→ AIM OF THE TASK:
Output every record again so that it matches the original word for word.
[Opening INPUT RECORDS section]
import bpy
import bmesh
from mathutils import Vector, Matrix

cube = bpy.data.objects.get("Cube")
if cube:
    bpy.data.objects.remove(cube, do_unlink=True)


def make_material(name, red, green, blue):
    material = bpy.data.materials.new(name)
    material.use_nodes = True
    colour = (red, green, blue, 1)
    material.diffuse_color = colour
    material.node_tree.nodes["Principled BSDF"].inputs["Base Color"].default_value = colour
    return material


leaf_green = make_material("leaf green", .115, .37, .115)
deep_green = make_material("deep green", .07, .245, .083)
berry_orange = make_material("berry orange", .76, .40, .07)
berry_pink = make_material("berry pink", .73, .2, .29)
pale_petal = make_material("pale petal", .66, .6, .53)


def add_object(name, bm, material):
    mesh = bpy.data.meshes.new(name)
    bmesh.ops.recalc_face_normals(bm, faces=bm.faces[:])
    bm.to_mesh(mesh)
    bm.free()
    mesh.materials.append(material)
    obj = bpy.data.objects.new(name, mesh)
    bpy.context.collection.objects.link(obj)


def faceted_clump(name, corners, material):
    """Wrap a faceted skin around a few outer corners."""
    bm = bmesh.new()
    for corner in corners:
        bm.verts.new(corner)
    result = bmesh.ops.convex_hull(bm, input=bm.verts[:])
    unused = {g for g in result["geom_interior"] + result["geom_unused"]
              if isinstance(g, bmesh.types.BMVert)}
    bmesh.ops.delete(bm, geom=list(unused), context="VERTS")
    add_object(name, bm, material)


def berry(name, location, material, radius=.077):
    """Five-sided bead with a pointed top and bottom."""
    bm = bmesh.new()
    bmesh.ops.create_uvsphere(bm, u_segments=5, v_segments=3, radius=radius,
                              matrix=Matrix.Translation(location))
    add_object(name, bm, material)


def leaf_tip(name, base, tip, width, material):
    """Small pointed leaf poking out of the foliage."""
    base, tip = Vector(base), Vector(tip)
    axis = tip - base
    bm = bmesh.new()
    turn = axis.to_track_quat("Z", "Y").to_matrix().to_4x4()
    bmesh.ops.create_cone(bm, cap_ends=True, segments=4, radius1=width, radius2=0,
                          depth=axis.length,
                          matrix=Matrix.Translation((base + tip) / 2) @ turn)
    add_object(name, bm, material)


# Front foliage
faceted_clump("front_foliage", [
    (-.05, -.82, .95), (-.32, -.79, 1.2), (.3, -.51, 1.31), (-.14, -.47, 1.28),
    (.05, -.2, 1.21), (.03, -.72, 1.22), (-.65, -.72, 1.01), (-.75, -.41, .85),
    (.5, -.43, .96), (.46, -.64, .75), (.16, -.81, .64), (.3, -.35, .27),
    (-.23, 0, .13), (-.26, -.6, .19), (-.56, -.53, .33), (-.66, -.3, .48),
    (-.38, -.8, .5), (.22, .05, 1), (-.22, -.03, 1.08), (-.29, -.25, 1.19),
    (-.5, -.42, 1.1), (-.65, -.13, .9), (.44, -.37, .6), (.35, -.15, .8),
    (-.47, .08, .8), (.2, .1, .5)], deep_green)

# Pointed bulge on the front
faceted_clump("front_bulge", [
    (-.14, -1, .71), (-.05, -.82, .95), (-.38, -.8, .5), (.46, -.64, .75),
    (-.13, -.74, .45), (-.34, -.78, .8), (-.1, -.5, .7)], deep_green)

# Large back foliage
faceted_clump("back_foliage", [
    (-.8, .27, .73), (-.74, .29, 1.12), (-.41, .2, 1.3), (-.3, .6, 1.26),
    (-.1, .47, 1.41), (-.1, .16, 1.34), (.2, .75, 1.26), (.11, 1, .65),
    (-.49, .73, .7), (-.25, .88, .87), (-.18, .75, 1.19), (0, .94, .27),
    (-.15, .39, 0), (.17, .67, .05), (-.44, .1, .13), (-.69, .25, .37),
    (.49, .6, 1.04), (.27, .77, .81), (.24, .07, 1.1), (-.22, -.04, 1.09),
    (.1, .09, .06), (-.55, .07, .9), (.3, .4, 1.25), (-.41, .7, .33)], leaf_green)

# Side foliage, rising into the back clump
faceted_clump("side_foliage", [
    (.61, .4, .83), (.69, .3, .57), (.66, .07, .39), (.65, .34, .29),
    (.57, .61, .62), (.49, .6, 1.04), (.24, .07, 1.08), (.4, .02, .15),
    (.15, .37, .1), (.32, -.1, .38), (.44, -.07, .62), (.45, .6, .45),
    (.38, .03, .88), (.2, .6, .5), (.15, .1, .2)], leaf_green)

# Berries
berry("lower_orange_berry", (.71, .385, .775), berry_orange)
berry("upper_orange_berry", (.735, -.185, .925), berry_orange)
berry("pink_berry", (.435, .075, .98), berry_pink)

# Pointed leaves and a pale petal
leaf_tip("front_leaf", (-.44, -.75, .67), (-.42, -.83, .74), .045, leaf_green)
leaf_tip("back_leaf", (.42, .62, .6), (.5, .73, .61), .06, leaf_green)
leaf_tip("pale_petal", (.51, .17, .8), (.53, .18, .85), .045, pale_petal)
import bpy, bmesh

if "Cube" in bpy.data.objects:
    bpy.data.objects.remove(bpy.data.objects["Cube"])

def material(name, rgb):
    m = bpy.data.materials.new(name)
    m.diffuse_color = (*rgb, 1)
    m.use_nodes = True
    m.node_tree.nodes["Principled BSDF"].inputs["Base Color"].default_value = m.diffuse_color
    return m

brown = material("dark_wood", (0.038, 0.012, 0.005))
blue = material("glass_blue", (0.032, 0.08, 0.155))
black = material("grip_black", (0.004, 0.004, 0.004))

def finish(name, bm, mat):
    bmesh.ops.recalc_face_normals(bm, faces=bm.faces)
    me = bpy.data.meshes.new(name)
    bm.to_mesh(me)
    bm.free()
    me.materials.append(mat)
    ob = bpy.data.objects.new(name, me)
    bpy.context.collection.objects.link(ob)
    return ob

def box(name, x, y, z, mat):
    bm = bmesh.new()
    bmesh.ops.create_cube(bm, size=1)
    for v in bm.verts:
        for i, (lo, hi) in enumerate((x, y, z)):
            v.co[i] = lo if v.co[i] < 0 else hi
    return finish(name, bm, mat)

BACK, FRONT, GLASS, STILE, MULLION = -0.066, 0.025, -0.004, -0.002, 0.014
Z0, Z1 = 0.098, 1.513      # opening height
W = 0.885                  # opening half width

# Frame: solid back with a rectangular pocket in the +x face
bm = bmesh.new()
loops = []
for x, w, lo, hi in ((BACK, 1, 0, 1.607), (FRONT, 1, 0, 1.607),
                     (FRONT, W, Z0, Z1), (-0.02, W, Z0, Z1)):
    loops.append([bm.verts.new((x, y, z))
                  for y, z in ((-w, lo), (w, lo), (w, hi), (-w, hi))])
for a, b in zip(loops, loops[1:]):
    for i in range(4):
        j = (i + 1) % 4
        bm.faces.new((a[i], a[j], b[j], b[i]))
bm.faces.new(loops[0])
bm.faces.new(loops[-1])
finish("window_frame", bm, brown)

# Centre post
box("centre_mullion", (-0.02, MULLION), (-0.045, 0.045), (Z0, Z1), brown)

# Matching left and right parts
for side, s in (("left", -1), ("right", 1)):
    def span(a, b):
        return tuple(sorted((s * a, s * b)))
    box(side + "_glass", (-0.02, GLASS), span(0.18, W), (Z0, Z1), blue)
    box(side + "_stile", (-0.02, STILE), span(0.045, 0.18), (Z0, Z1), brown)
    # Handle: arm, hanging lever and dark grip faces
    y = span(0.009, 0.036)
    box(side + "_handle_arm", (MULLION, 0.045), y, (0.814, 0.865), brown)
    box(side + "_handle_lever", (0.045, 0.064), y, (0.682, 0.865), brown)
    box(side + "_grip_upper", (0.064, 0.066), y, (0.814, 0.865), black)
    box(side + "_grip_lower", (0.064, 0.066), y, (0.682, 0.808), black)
[Closing INPUT RECORDS section]
→ RESULT FOR THIS TASK:
import bpy
import bmesh
from mathutils import Vector, Matrix

cube = bpy.data.objects.get("Cube")
if cube:
    bpy.data.objects.remove(cube, do_unlink=True)


def make_material(name, red, green, blue):
    material = bpy.data.materials.new(name)
    material.use_nodes = True
    colour = (red, green, blue, 1)
    material.diffuse_color = colour
    material.node_tree.nodes["Principled BSDF"].inputs["Base Color"].default_value = colour
    return material


leaf_green = make_material("leaf green", .115, .37, .115)
deep_green = make_material("deep green", .07, .245, .083)
berry_orange = make_material("berry orange", .76, .40, .07)
berry_pink = make_material("berry pink", .73, .2, .29)
pale_petal = make_material("pale petal", .66, .6, .53)


def add_object(name, bm, material):
    mesh = bpy.data.meshes.new(name)
    bmesh.ops.recalc_face_normals(bm, faces=bm.faces[:])
    bm.to_mesh(mesh)
    bm.free()
    mesh.materials.append(material)
    obj = bpy.data.objects.new(name, mesh)
    bpy.context.collection.objects.link(obj)


def faceted_clump(name, corners, material):
    """Wrap a faceted skin around a few outer corners."""
    bm = bmesh.new()
    for corner in corners:
        bm.verts.new(corner)
    result = bmesh.ops.convex_hull(bm, input=bm.verts[:])
    unused = {g for g in result["geom_interior"] + result["geom_unused"]
              if isinstance(g, bmesh.types.BMVert)}
    bmesh.ops.delete(bm, geom=list(unused), context="VERTS")
    add_object(name, bm, material)


def berry(name, location, material, radius=.077):
    """Five-sided bead with a pointed top and bottom."""
    bm = bmesh.new()
    bmesh.ops.create_uvsphere(bm, u_segments=5, v_segments=3, radius=radius,
                              matrix=Matrix.Translation(location))
    add_object(name, bm, material)


def leaf_tip(name, base, tip, width, material):
    """Small pointed leaf poking out of the foliage."""
    base, tip = Vector(base), Vector(tip)
    axis = tip - base
    bm = bmesh.new()
    turn = axis.to_track_quat("Z", "Y").to_matrix().to_4x4()
    bmesh.ops.create_cone(bm, cap_ends=True, segments=4, radius1=width, radius2=0,
                          depth=axis.length,
                          matrix=Matrix.Translation((base + tip) / 2) @ turn)
    add_object(name, bm, material)


# Front foliage
faceted_clump("front_foliage", [
    (-.05, -.82, .95), (-.32, -.79, 1.2), (.3, -.51, 1.31), (-.14, -.47, 1.28),
    (.05, -.2, 1.21), (.03, -.72, 1.22), (-.65, -.72, 1.01), (-.75, -.41, .85),
    (.5, -.43, .96), (.46, -.64, .75), (.16, -.81, .64), (.3, -.35, .27),
    (-.23, 0, .13), (-.26, -.6, .19), (-.56, -.53, .33), (-.66, -.3, .48),
    (-.38, -.8, .5), (.22, .05, 1), (-.22, -.03, 1.08), (-.29, -.25, 1.19),
    (-.5, -.42, 1.1), (-.65, -.13, .9), (.44, -.37, .6), (.35, -.15, .8),
    (-.47, .08, .8), (.2, .1, .5)], deep_green)

# Pointed bulge on the front
faceted_clump("front_bulge", [
    (-.14, -1, .71), (-.05, -.82, .95), (-.38, -.8, .5), (.46, -.64, .75),
    (-.13, -.74, .45), (-.34, -.78, .8), (-.1, -.5, .7)], deep_green)

# Large back foliage
faceted_clump("back_foliage", [
    (-.8, .27, .73), (-.74, .29, 1.12), (-.41, .2, 1.3), (-.3, .6, 1.26),
    (-.1, .47, 1.41), (-.1, .16, 1.34), (.2, .75, 1.26), (.11, 1, .65),
    (-.49, .73, .7), (-.25, .88, .87), (-.18, .75, 1.19), (0, .94, .27),
    (-.15, .39, 0), (.17, .67, .05), (-.44, .1, .13), (-.69, .25, .37),
    (.49, .6, 1.04), (.27, .77, .81), (.24, .07, 1.1), (-.22, -.04, 1.09),
    (.1, .09, .06), (-.55, .07, .9), (.3, .4, 1.25), (-.41, .7, .33)], leaf_green)

# Side foliage, rising into the back clump
faceted_clump("side_foliage", [
    (.61, .4, .83), (.69, .3, .57), (.66, .07, .39), (.65, .34, .29),
    (.57, .61, .62), (.49, .6, 1.04), (.24, .07, 1.08), (.4, .02, .15),
    (.15, .37, .1), (.32, -.1, .38), (.44, -.07, .62), (.45, .6, .45),
    (.38, .03, .88), (.2, .6, .5), (.15, .1, .2)], leaf_green)

# Berries
berry("lower_orange_berry", (.71, .385, .775), berry_orange)
berry("upper_orange_berry", (.735, -.185, .925), berry_orange)
berry("pink_berry", (.435, .075, .98), berry_pink)

# Pointed leaves and a pale petal
leaf_tip("front_leaf", (-.44, -.75, .67), (-.42, -.83, .74), .045, leaf_green)
leaf_tip("back_leaf", (.42, .62, .6), (.5, .73, .61), .06, leaf_green)
leaf_tip("pale_petal", (.51, .17, .8), (.53, .18, .85), .045, pale_petal)
import bpy, bmesh

if "Cube" in bpy.data.objects:
    bpy.data.objects.remove(bpy.data.objects["Cube"])

def material(name, rgb):
    m = bpy.data.materials.new(name)
    m.diffuse_color = (*rgb, 1)
    m.use_nodes = True
    m.node_tree.nodes["Principled BSDF"].inputs["Base Color"].default_value = m.diffuse_color
    return m

brown = material("dark_wood", (0.038, 0.012, 0.005))
blue = material("glass_blue", (0.032, 0.08, 0.155))
black = material("grip_black", (0.004, 0.004, 0.004))

def finish(name, bm, mat):
    bmesh.ops.recalc_face_normals(bm, faces=bm.faces)
    me = bpy.data.meshes.new(name)
    bm.to_mesh(me)
    bm.free()
    me.materials.append(mat)
    ob = bpy.data.objects.new(name, me)
    bpy.context.collection.objects.link(ob)
    return ob

def box(name, x, y, z, mat):
    bm = bmesh.new()
    bmesh.ops.create_cube(bm, size=1)
    for v in bm.verts:
        for i, (lo, hi) in enumerate((x, y, z)):
            v.co[i] = lo if v.co[i] < 0 else hi
    return finish(name, bm, mat)

BACK, FRONT, GLASS, STILE, MULLION = -0.066, 0.025, -0.004, -0.002, 0.014
Z0, Z1 = 0.098, 1.513      # opening height
W = 0.885                  # opening half width

# Frame: solid back with a rectangular pocket in the +x face
bm = bmesh.new()
loops = []
for x, w, lo, hi in ((BACK, 1, 0, 1.607), (FRONT, 1, 0, 1.607),
                     (FRONT, W, Z0, Z1), (-0.02, W, Z0, Z1)):
    loops.append([bm.verts.new((x, y, z))
                  for y, z in ((-w, lo), (w, lo), (w, hi), (-w, hi))])
for a, b in zip(loops, loops[1:]):
    for i in range(4):
        j = (i + 1) % 4
        bm.faces.new((a[i], a[j], b[j], b[i]))
bm.faces.new(loops[0])
bm.faces.new(loops[-1])
finish("window_frame", bm, brown)

# Centre post
box("centre_mullion", (-0.02, MULLION), (-0.045, 0.045), (Z0, Z1), brown)

# Matching left and right parts
for side, s in (("left", -1), ("right", 1)):
    def span(a, b):
        return tuple(sorted((s * a, s * b)))
    box(side + "_glass", (-0.02, GLASS), span(0.18, W), (Z0, Z1), blue)
    box(side + "_stile", (-0.02, STILE), span(0.045, 0.18), (Z0, Z1), brown)
    # Handle: arm, hanging lever and dark grip faces
    y = span(0.009, 0.036)
    box(side + "_handle_arm", (MULLION, 0.045), y, (0.814, 0.865), brown)
    box(side + "_handle_lever", (0.045, 0.064), y, (0.682, 0.865), brown)
    box(side + "_grip_upper", (0.064, 0.066), y, (0.814, 0.865), black)
    box(side + "_grip_lower", (0.064, 0.066), y, (0.682, 0.808), black)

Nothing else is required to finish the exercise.